__Exercise description__.
Look through the entries below and report every line that has "ball".

__Records shown__.
++++++++++++++++++++

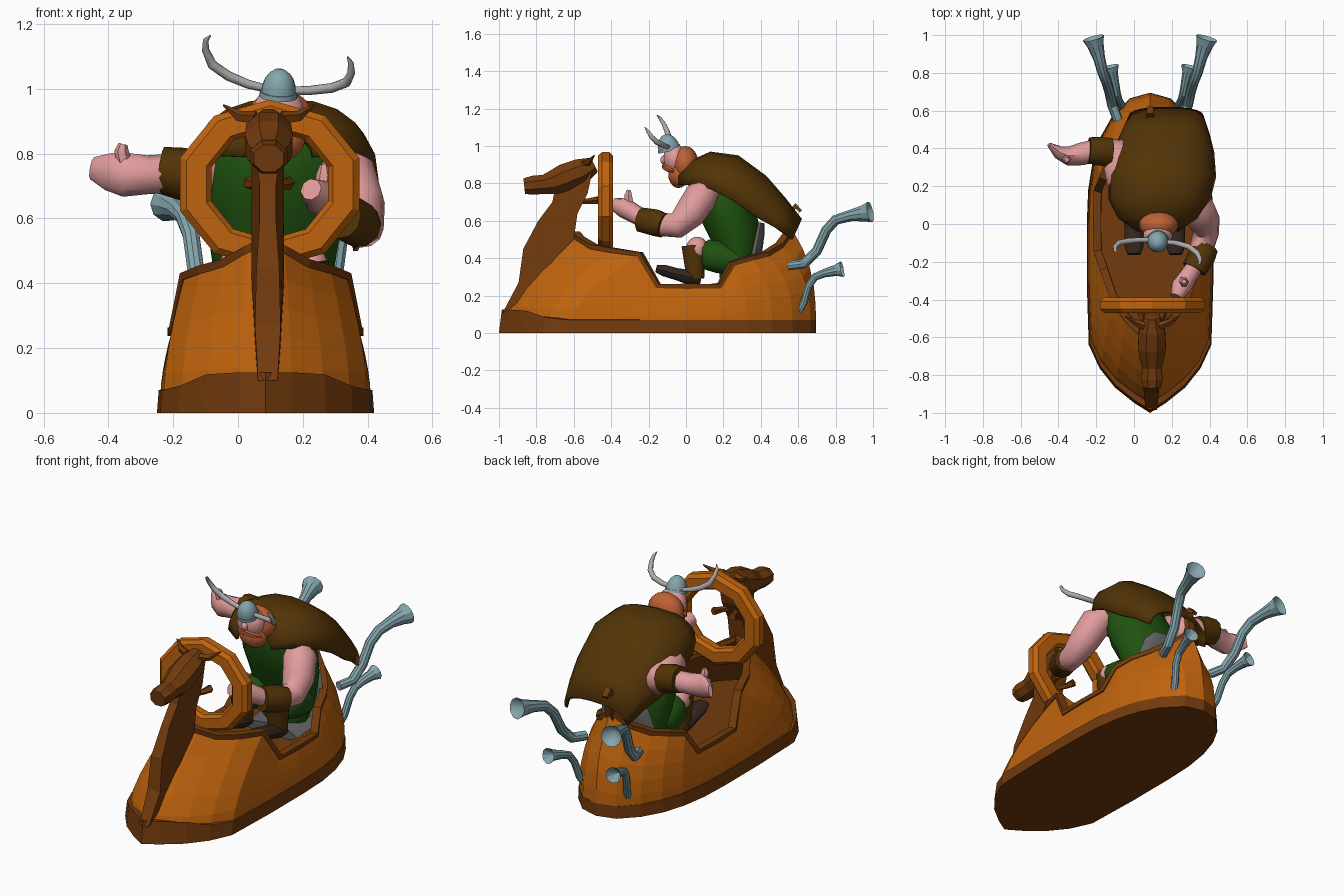
import bpy, bmesh, math
from mathutils import Vector, Matrix, Euler

if "Cube" in bpy.data.objects:
    bpy.data.objects.remove(bpy.data.objects["Cube"])

C = 0.085  # centre line of the boat


def mat(name, r, g, b):
    m = bpy.data.materials.new(name)
    m.diffuse_color = (r, g, b, 1)
    m.use_nodes = True
    m.node_tree.nodes["Principled BSDF"].inputs["Base Color"].default_value = m.diffuse_color
    return m


WOOD = mat("orange wood", 0.52, 0.125, 0.004)
DARK = mat("dark wood", 0.17, 0.043, 0.004)
CLOTH = mat("brown cloth", 0.085, 0.034, 0.002)
GREEN = mat("green cloth", 0.014, 0.085, 0.005)
SKIN = mat("skin", 0.75, 0.33, 0.33)
HAIR = mat("ginger hair", 0.52, 0.12, 0.035)
METAL = mat("blue metal", 0.23, 0.38, 0.42)
HORN = mat("horn grey", 0.42, 0.4, 0.4)
BOOT = mat("boot leather", 0.035, 0.02, 0.013)
SEAT = mat("seat grey", 0.13, 0.13, 0.13)


def finish(name, bm, material, smooth=0):
    bmesh.ops.recalc_face_normals(bm, faces=bm.faces)
    me = bpy.data.meshes.new(name)
    bm.to_mesh(me)
    bm.free()
    ob = bpy.data.objects.new(name, me)
    bpy.context.collection.objects.link(ob)
    me.materials.append(material)
    if smooth:
        bpy.ops.object.select_all(action='DESELECT')
        ob.select_set(True)
        bpy.context.view_layer.objects.active = ob
        bpy.ops.object.shade_smooth_by_angle(angle=math.radians(smooth))
    return ob


def rings(bm, loops, closed=True):
    """Skin a list of point loops with quads."""
    vs = [[bm.verts.new(p) for p in loop] for loop in loops]
    n = len(vs[0])
    for a, b in zip(vs, vs[1:]):
        for i in range(n if closed else n - 1):
            j = (i + 1) % n
            bm.faces.new((a[i], a[j], b[j], b[i]))
    return vs


def tube(name, pts, radii, material, sides=10, smooth=45, dish=0, turn=0.0):
    """Swept tube; a radius may be a (side, height) pair. dish hollows the end."""
    pts = [Vector(p) for p in pts]
    n = len(pts)
    tans = [(pts[min(i + 1, n - 1)] - pts[max(i - 1, 0)]).normalized() for i in range(n)]
    ref = Vector((1, 0, 0)) if abs(tans[0].x) < 0.8 else Vector((0, 0, 1))
    u = (ref - tans[0] * ref.dot(tans[0])).normalized()
    loops = []
    for i, (p, t, r) in enumerate(zip(pts, tans, radii)):
        if i:
            u = (tans[i - 1].rotation_difference(t) @ u)
            u = (u - t * u.dot(t)).normalized()
        w = t.cross(u)
        ra, rb = r if isinstance(r, tuple) else (r, r)
        angs = [turn + 2 * math.pi * k / sides for k in range(sides)]
        loops.append([p + u * ra * math.cos(a) + w * rb * math.sin(a) for a in angs])
    bm = bmesh.new()
    vs = rings(bm, loops)
    bm.faces.new(vs[0])
    if dish:
        c = bm.verts.new(pts[-1] - tans[-1] * dish)
        for k in range(sides):
            bm.faces.new((vs[-1][k], vs[-1][(k + 1) % sides], c))
    else:
        bm.faces.new(vs[-1])
    return finish(name, bm, material, smooth)


def ball(name, loc, size, material, rot=(0, 0, 0), seg=14, half=False):
    bm = bmesh.new()
    bmesh.ops.create_uvsphere(bm, u_segments=seg, v_segments=10, radius=1)
    if half:
        bmesh.ops.bisect_plane(bm, geom=bm.verts[:] + bm.edges[:] + bm.faces[:], plane_co=(0, 0, 0),
                               plane_no=(0, 0, -1), clear_outer=True)
    bm.transform(Matrix.LocRotScale(Vector(loc), Euler(rot), Vector(size)))
    return finish(name, bm, material, 50)


# --- Hull: half outlines from bow to stern, mirrored into closed loops ---
base = [(0, -.97), (.08, -.92), (.18, -.84), (.26, -.74), (.315, -.62), (.325, -.3), (.325, 0),
        (.318, .18), (.295, .33), (.255, .46), (.195, .57), (.105, .665), (0, .695)]
top = [(0, -.6, .53), (.06, -.57, .5), (.13, -.5, .46), (.2, -.39, .44), (.25, -.25, .42),
       (.285, -.15, .25), (.29, 0, .25), (.285, .18, .25), (.255, .25, .37), (.22, .35, .4),
       (.17, .43, .42), (.09, .51, .47), (0, .57, .55)]


def both(half):
    return half + [(-p[0],) + tuple(p[1:]) for p in half[-2:0:-1]]


base, top = both(base), both(top)


def hull_loop(t):
    pts = []
    for b, a in zip(base, top):
        k = t ** (1.6 if b[1] < .2 else 2.6)  # the stern is fuller than the bow
        pts.append(Vector((C + b[0] + (a[0] - b[0]) * k, b[1] + (a[1] - b[1]) * k, .05 + (a[2] - .05) * t)))
    return pts


bm = bmesh.new()
rings(bm, [hull_loop(t) for t in (0, .2, .4, .6, .8, 1)])
hull = finish("hull", bm, WOOD)
hull.data.materials.append(DARK)
s = hull.modifiers.new("thickness", 'SOLIDIFY')
s.thickness, s.offset = 0.018, -1
s.material_offset = s.material_offset_rim = 1

# cockpit floor
bm = bmesh.new()
bm.faces.new([bm.verts.new((C + b[0] * .88, b[1] * .85, .2)) for b in base])
finish("cockpit_floor", bm, DARK)

# dark trim along the cockpit edge
loop = hull_loop(1)
bm = bmesh.new()
trim = []
for i, p in enumerate(loop):
    out = Vector((p.x - C, p.y * .5, 0)).normalized()
    t = (loop[(i + 1) % len(loop)] - loop[i - 1]).normalized()
    up = out.cross(t).normalized()
    up = up if up.z > 0 else -up
    trim.append([p + out * a + up * b for a, b in ((.012, -.012), (.012, .014), (-.03, .014), (-.03, -.012))])
rings(bm, trim + [trim[0]])
bmesh.ops.remove_doubles(bm, verts=bm.verts, dist=1e-5)
finish("cockpit_trim", bm, DARK)

# base plinth, rising at the bow
bm = bmesh.new()


def plinth_loop(sc, z=None):
    return [(C + b[0] * sc, b[1] * (sc if b[1] < 0 else 1),
             z if z is not None else .07 + min(.055, max(0, -.7 - b[1]) * .35)) for b in base]


vs = rings(bm, [plinth_loop(1.031, 0), plinth_loop(1.015)])
for v in vs:
    bm.faces.new(v)
finish("base_plinth", bm, DARK)

# --- Figurehead: stem and neck (y, z, half width) ---
neck = [(-.985, .1, .03), (-.895, .27, .04), (-.87, .45, .035), (-.79, .6, .025), (-.715, .7, .025),
        (-.69, .82, .04), (-.55, .9, .05), (-.5, .87, .05), (-.525, .75, .05), (-.58, .64, .05),
        (-.6, .5, .05), (-.7, .4, .05), (-.85, .2, .04)]
bm = bmesh.new()
vs = rings(bm, [[(C + 0.007 + sg * w, y, z) for y, z, w in neck] for sg in (-1, 1)])
for v in vs:
    bm.faces.new(v)
finish("figurehead_neck", bm, DARK)
X = C + .01
tube("figurehead_head", [(X, -.49, .9), (X, -.56, .865), (X, -.65, .83), (X, -.71, .805), (X, -.76, .795),
                         (X, -.82, .79), (X, -.865, .785)],
     [(.045, .045), (.075, .075), (.08, .08), (.07, .07), (.055, .055), (.062, .055), (.05, .045)],
     DARK, 8, 0, turn=math.pi / 8)
for sg, nm in ((-1, "left"), (1, "right")):
    tube(nm + "_figurehead_ear", [(X + sg * .04, -.54, .91), (X + sg * .09, -.52, .915), (X + sg * .14, -.49, .95)],
         [.022, .018, .003], DARK, 5, 0)
    tube(nm + "_wheel_bracket", [(X + sg * .02, -.56, .705), (X + sg * .045, -.52, .705), (X + sg * .06, -.47, .71)],
         [.016, .016, .022], DARK, 5, 0)

# curled tail at the stern
tube("stern_tail", [(C, .55, .5), (C, .575, .58), (C, .565, .65), (C, .585, .68), (C, .615, .65)],
     [(.03, .03), (.028, .025), (.028, .022), (.028, .02), (.022, .012)], DARK, 4, 0, turn=math.pi / 4)

# --- Ten-sided steering wheel ---
bm = bmesh.new()
wheel = []
for k in range(10):
    a = math.radians(18 + 36 * k)
    wheel.append([(.098 + r * 1.08 * math.cos(a), y, .705 + r * .97 * math.sin(a)) for r, y in
                  ((.27, -.45), (.27, -.41), (.25, -.39), (.19, -.39), (.175, -.41), (.175, -.45), (.19, -.47), (.25, -.47))])
rings(bm, wheel + [wheel[0]])
bmesh.ops.remove_doubles(bm, verts=bm.verts, dist=1e-5)
finish("steering_wheel", bm, WOOD)

# --- Exhaust horns: upper and lower pair (offset, y, z, radius) ---
upper = [(.17, .55, .36, .026), (.2, .63, .37, .027), (.215, .7, .44, .027), (.23, .75, .55, .027),
         (.25, .8, .605, .028), (.27, .88, .628, .032), (.29, .95, .64, .045), (.3, .985, .647, .058)]
lower = [(.13, .59, .09, .02), (.15, .63, .16, .02), (.165, .655, .25, .02), (.175, .69, .3, .021),
         (.185, .74, .32, .023), (.2, .8, .335, .03), (.207, .835, .342, .043)]
for sg, nm in ((-1, "left"), (1, "right")):
    for lvl, path in (("upper", upper), ("lower", lower)):
        tube(f"{nm}_{lvl}_exhaust", [(C + sg * p[0], p[1], p[2]) for p in path], [p[3] for p in path],
             METAL, 10, 30, dish=.07)

# --- Seat ---
tube("seat_back", [(.11, .34, .22), (.11, .37, .42), (.11, .39, .53), (.11, .4, .59)],
     [(.17, .035), (.17, .035), (.14, .03), (.08, .02)], SEAT, 12)
tube("seat_cushion", [(.11, .14, .225), (.11, .36, .24)], [(.17, .04)] * 2, SEAT, 8, 0)

# --- Driver: torso and legs ---
tube("torso", [(.11, .27, .26), (.11, .28, .4), (.11, .265, .53), (.12, .215, .66), (.125, .15, .8), (.13, .1, .89)],
     [(.13, .09), (.18, .11), (.2, .14), (.215, .15), (.2, .13), (.09, .07)], GREEN, 14, 60)
for x, nm in ((.0, "left"), (.22, "right")):
    tube(nm + "_trouser", [(x, .27, .38), (x, .18, .405), (x, .11, .42), (x, .085, .42)], [.08, .09, .085, .06], GREEN)
    ball(nm + "_knee", (x, .06, .45), (.06, .06, .065), SKIN)
    tube(nm + "_sock", [(x, .035, .47), (x, .045, .38), (x, .05, .29)], [.062, .058, .05], CLOTH)
    tube(nm + "_boot", [(x, .08, .285), (x, .03, .295), (x, -.05, .315), (x, -.12, .335), (x, -.16, .345)],
         [(.045, .03), (.052, .042), (.05, .034), (.05, .032), (.035, .02)], BOOT)

# --- Cape: squarish arched cross sections (centre x, y, z, half width, edge drop, forward slant) ---
bm = bmesh.new()
rows = [(.125, -.04, .86, .11, .07, .0), (.125, .03, .925, .21, .13, .0), (.135, .13, .97, .27, .2, .0),
        (.15, .28, .95, .285, .24, .03), (.155, .43, .84, .27, .22, .05), (.165, .53, .725, .235, .16, .05),
        (.17, .62, .61, .2, .11, .05)]
cape = []
for cx, y, z, w, d, f in rows:
    row = []
    for k in range(11):
        a = math.radians(-90 + 18 * k)
        sx = math.copysign(abs(math.sin(a)) ** .85, a)
        dz = 1 - max(math.cos(a), 0) ** .85
        row.append((cx + w * sx, y - f * dz, z - d * dz))
    cape.append(row)
rings(bm, cape, closed=False)
ob = finish("cape", bm, CLOTH, 60)
ob.modifiers.new("thickness", 'SOLIDIFY').thickness = .015

# --- Arms, cuffs and hands ---
tube("right_arm", [(.3, .13, .77), (.34, .08, .73), (.37, .02, .64), (.38, -.05, .575), (.355, -.14, .58), (.33, -.2, .6)],
     [.06, .09, .085, .07, .062, .05], SKIN, 12, 60)
tube("right_cuff", [(.38, -.12, .575), (.36, -.165, .59), (.32, -.24, .605)], [.068, .074, .068], CLOTH, 10, 60)
tube("right_hand", [(.33, -.21, .6), (.29, -.27, .635), (.25, -.33, .67), (.225, -.385, .69)],
     [.045, .05, .055, .035], SKIN, 8, 50)
tube("right_thumb", [(.26, -.3, .68), (.265, -.31, .735), (.265, -.305, .765)], [.025, .024, .012], SKIN, 6)
tube("left_arm", [(-.02, .17, .78), (-.05, .23, .75), (-.07, .32, .71), (-.1, .38, .71), (-.18, .385, .735)],
     [.06, .095, .095, .08, .06], SKIN, 12, 60)
tube("left_cuff", [(-.13, .38, .725), (-.18, .385, .74), (-.24, .39, .75)], [.08, .08, .072], CLOTH, 10, 60)
tube("left_hand", [(-.2, .39, .74), (-.28, .37, .735), (-.35, .36, .735), (-.4, .38, .745), (-.45, .42, .755)],
     [.06, .06, (.068, .05), (.058, .035), (.035, .012)], SKIN, 8, 50)
tube("left_thumb", [(-.35, .35, .77), (-.36, .34, .81), (-.355, .34, .83)], [.024, .022, .014], SKIN, 6)

# --- Head ---
ball("face", (.125, -.06, .93), (.08, .062, .08), SKIN)
ball("nose", (.125, -.115, .925), (.02, .022, .025), SKIN, seg=8)
ball("hair", (.13, -.005, .905), (.105, .072, .095), HAIR)
ball("beard", (.125, -.04, .85), (.085, .055, .075), HAIR)
tube("moustache", [(.05, -.07, .865), (.09, -.1, .88), (.125, -.11, .89), (.16, -.1, .88), (.2, -.07, .865)],
     [.008, .018, .02, .018, .008], HAIR, 6)
ball("helmet", (.125, -.09, .985), (.055, .058, .08), METAL, (.3, .06, 0), half=True)
bm = bmesh.new()
bmesh.ops.create_cone(bm, cap_ends=True, segments=14, radius1=.06, radius2=.058, depth=.016)
bm.transform(Matrix.LocRotScale(Vector((.125, -.09, .985)), Euler((.3, .06, 0)), Vector((1, 1.05, 1))))
finish("helmet_band", bm, METAL, 30)
tube("left_helmet_horn", [(.09, -.085, 1.0), (.03, -.085, 1.015), (-.03, -.09, 1.04), (-.08, -.1, 1.075),
                          (-.1, -.12, 1.12), (-.1, -.14, 1.15), (-.085, -.155, 1.165)],
     [.012, .014, .015, .015, .012, .009, .002], HORN, 8, 60)
tube("right_helmet_horn", [(.16, -.095, .995), (.22, -.1, .995), (.29, -.12, 1.003), (.335, -.155, 1.02),
                           (.35, -.185, 1.05), (.348, -.205, 1.08), (.338, -.22, 1.1)],
     [.012, .014, .015, .015, .012, .009, .002], HORN, 8, 60)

++++++++++++++++++++

__Reply to the exercise__.
def ball(name, loc, size, material, rot=(0, 0, 0), seg=14, half=False):
    ball(nm + "_knee", (x, .06, .45), (.06, .06, .065), SKIN)
ball("face", (.125, -.06, .93), (.08, .062, .08), SKIN)
ball("nose", (.125, -.115, .925), (.02, .022, .025), SKIN, seg=8)
ball("hair", (.13, -.005, .905), (.105, .072, .095), HAIR)
ball("beard", (.125, -.04, .85), (.085, .055, .075), HAIR)
ball("helmet", (.125, -.09, .985), (.055, .058, .08), METAL, (.3, .06, 0), half=True)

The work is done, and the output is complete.